A bag full of lessons, and prophetic words.
"You have got a backup, haven't you ?"
So we had a fantastic curry with a native Sikh friend and his wife. He's into web design stuff, designing marketing emails & what not. He's a tad OCD too which is always fun for a wind up.
We had a great night - him and I are both a little geeky. He has a nice little setup with a hefty chunk of metal with Windows server as a desktop OS, and a lovely 4 monitor setup. They are on the end of some seriously long and seriously expensive cables so that his box is tucked quietly away in a nicely built well ventilated cupboard. Nice touch. SO quiet.
All was well in the world, til his small home built Windows 2008 server started having a wobble. It appeared he was losing his RAID volume and the RAID card was the first suspect.
Bearing in mind the conversation we had had only a week before about backups etc, when he told me he thought the RAID array and data had gone west, the conversation went like this :
"So what's the problem ?"
"I think I lost all my data"
"So you have got a good backup, haven't you"
The pregnant pause is like a Poker players 'tell'.....
You know what's coming next.
"well no, not exactly......"
"And you have got a spare RAID controller card like I said that you should get ?"
Another pregnant pause. I really ought to try this poker malarkey.....
So we have a panic on our hands. Now I remember him telling me proudly about his RAID card some while before, but it was not a big thing so I never really took that much notice of the specifics. Now I asked him about it in a bit more detail.
Seems he had an old PCI Rocket RAID 1740 card made by Highpoint. On further investigation it seemed like the card had very kindly setup his array in a RAID 0. Except I don't think it was exactly, as he had 2Tb drives which if striped should show 4Tb when in fact it showed only 2Tb as one drive. I did wonder if it had done some form of striping/mirroring but I'm not sure.
Either way I realised that this was not even a proper RAID card, but really just a SATA controller card with a bit of software to do the RAID. And without the card we were probably sunk as well.
It reminded me of my own decision making about such things around the same time he chose the card. I was on a budget and I too thought about a hardware RAID card but realised I either had to get decent one, plus a spare, or forget it and use the OS to do its own software RAID.
All the bits I read about it said that it was the sensible way to go - why buy a SATA PCI card which will be seriously handicapped by the PCI bus speed ? Pointless. That has stood me in good stead down the years. Apart from anything, I can still read the drives easily if the OS or motherboard fall flat on their faces.
Anyway, onwards and upwards. He could occasionally get the lot to boot but it was struggling. So I ran round and took a look. For someone with OCD, the inside was a dusty mess. I took the opportunity to wind him up :-)
I needed to look twice. Something wasn't right but you know that bit when the brain doesn't quite register ? I was looking for a RAID card fault. And then I saw the plethora of capacitors with domes to rival St Pauls Cathedral.

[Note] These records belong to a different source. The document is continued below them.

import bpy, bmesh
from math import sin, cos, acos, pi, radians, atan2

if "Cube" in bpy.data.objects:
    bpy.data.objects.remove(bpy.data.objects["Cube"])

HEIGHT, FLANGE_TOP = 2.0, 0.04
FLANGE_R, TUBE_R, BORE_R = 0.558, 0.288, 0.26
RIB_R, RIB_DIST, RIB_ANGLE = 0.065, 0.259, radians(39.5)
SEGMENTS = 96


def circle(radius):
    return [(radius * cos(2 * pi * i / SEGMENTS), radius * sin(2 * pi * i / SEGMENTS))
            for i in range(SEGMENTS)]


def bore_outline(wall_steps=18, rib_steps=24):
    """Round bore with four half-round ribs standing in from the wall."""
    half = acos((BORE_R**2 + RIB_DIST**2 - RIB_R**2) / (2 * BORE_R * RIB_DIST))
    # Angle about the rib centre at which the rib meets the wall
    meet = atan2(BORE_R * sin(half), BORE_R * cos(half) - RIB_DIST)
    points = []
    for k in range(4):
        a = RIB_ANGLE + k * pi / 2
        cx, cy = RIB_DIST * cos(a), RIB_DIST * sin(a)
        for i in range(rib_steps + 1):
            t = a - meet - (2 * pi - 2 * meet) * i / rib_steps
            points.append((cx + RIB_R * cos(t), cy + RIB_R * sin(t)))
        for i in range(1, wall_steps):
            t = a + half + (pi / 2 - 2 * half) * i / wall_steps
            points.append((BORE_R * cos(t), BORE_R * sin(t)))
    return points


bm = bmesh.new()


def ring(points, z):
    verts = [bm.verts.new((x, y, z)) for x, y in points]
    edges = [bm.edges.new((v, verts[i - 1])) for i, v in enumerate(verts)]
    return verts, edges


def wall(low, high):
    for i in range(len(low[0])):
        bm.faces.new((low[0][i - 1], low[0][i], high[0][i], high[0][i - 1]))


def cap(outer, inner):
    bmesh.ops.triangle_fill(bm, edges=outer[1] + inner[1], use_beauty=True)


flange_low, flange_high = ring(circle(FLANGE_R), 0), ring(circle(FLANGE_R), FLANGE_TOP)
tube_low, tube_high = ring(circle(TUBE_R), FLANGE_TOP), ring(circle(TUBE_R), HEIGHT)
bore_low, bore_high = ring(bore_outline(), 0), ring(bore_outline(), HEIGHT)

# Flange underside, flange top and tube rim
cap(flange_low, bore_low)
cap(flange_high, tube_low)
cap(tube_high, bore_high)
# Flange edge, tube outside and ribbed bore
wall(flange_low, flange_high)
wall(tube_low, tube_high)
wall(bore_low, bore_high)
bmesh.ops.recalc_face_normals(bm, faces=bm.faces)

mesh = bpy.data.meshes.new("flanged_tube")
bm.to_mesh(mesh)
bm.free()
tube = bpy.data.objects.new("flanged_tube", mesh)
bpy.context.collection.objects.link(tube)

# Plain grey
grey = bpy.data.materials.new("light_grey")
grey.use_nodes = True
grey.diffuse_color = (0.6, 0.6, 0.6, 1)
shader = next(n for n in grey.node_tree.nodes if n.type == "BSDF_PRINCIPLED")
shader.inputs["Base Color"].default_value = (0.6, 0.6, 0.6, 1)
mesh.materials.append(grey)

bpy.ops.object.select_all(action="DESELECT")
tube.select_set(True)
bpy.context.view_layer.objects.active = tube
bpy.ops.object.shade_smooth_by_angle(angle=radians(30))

One board change later and a happy friend is on the phone telling me how lovely his new box is. Unfortunately the next call wasn't flushed with the same good news. There was an air of dread in his voice, again.
He had decided to clean up his old backup drive. Downloaded some fancy bit of drive cleaning software (WHY??????), got cocky as it was all going so well (famous mistake) and let it rip on the drive. Except it was the WRONG DRIVE Grommet.
"Bother" said Pooh, as the pin fell out of the hand grenade. How much bad luck can one man have ?
Ever had that feeling ??? Bad. Very bad. Probably akin to throwing yourself off a cliff with no bungy or something. Gut wrenching, puke inducing, sheer, absolute terror. You only do that once.
He'd managed to get another piece of software to view and recover files from trashed disks and could see his files, but then the box popped up asking about the colour of his money.....
I checked to see what the original file destroyer had done by firing up a Win XP virtual machine with a new spare disk, then using the software to destroy it. Fortunately he had decided to use the non default 'Quick' settings (cos he didn't want to wait) so instead of rewriting the drive with random 1s and 0s several times, it looked like it had just blown the partition table away. I could probably recover that.
So off I trots with a couple of Linux ISOs and a few USB sticks. I knew the one problem was going to be getting linux to see the RAID card.
Anyway, after a few false starts with USB sticks and installing drivers, we grabbed an old spare disk and installed an old copy of Ubuntu on it (9.04 Jaunty, as that was the last time drivers were built for it) in about 20 minutes ! The drivers installed seamlessly and up came the card.
Next was my favourite piece of software. Testdisk. And with that we could see the files. I was still pretty sure it was a quick 'rewrite partition table', but I was taking no chances and took the opportunity to grab and save the data to a backup drive just in case. And then we did it to a second driver just for good measure. That kept him busy for a few hours !!!!
The we rewrote the partition table, and Lo ! All was well with the world.
One chastened friend..............